■ Exercise goal ■
Please repeat the records below exactly, from the first line through the line containing "colour = (0.4, 0.4, 0.4, 1)", and nothing more.

====== Data under study ======

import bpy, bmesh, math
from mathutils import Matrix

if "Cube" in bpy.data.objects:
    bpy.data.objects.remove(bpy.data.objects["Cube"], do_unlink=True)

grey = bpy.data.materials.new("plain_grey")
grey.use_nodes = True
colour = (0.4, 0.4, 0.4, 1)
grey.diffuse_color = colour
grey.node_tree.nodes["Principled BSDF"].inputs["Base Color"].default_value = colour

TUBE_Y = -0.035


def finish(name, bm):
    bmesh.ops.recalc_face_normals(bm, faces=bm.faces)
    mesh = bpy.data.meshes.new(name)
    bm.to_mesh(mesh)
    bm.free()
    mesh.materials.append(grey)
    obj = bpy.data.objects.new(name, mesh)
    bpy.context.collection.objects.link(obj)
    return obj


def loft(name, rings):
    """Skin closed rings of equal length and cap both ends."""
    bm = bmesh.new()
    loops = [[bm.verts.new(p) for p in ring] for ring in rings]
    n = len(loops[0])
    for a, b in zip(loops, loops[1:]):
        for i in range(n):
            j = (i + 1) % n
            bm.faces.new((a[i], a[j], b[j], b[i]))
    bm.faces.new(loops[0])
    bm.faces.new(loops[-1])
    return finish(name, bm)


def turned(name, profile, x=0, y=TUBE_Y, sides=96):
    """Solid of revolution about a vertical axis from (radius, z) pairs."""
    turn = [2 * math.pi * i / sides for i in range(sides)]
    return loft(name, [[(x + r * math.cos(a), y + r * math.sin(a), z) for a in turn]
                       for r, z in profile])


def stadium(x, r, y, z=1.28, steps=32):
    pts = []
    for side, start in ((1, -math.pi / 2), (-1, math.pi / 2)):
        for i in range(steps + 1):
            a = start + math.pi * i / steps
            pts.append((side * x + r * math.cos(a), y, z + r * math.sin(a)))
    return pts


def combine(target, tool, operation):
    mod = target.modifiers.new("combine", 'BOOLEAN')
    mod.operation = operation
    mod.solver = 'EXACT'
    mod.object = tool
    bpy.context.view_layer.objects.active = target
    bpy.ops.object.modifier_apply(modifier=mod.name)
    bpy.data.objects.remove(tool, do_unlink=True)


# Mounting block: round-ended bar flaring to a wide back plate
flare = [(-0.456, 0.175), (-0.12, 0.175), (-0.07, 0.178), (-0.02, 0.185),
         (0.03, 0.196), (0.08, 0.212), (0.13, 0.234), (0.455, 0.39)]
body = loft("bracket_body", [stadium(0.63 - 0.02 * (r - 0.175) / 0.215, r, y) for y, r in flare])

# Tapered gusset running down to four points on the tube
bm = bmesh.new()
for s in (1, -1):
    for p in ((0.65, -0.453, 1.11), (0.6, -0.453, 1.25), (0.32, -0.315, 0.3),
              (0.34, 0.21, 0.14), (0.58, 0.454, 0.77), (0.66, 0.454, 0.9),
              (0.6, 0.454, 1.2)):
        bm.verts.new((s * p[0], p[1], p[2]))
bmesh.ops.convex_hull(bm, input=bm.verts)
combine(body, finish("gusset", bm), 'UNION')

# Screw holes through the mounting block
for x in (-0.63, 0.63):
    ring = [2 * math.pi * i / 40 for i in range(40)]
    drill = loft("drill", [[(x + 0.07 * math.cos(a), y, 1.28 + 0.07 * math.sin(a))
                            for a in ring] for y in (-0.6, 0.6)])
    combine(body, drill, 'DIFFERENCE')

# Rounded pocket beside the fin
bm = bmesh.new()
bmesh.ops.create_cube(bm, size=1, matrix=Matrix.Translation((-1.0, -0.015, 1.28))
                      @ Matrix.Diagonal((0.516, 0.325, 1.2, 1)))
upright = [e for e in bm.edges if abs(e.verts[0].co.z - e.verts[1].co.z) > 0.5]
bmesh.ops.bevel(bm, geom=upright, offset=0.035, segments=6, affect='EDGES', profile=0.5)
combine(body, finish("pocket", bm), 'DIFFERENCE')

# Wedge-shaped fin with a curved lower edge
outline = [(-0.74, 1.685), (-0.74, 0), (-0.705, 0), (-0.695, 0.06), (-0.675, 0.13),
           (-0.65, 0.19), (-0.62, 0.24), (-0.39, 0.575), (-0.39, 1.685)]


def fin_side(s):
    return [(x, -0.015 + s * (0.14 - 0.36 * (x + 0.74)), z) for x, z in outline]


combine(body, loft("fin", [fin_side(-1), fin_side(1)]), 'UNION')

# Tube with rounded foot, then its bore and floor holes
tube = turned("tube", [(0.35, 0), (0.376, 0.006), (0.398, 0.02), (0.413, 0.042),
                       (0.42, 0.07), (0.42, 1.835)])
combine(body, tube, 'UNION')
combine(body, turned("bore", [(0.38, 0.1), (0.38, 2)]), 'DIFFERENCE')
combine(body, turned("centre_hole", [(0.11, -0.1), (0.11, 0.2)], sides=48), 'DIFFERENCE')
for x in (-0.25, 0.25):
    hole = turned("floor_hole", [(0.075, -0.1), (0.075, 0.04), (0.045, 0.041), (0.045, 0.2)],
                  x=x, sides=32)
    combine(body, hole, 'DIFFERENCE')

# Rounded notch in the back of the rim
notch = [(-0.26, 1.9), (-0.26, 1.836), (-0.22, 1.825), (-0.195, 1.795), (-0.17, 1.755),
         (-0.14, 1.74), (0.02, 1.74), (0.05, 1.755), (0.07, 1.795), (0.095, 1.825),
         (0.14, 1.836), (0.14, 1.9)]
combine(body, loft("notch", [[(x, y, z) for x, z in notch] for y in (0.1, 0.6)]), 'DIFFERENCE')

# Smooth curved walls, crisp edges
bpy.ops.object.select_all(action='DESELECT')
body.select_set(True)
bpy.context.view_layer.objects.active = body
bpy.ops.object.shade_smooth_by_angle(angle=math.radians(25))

======

■ Result of the exercise ■
import bpy, bmesh, math
from mathutils import Matrix

if "Cube" in bpy.data.objects:
    bpy.data.objects.remove(bpy.data.objects["Cube"], do_unlink=True)

grey = bpy.data.materials.new("plain_grey")
grey.use_nodes = True
colour = (0.4, 0.4, 0.4, 1)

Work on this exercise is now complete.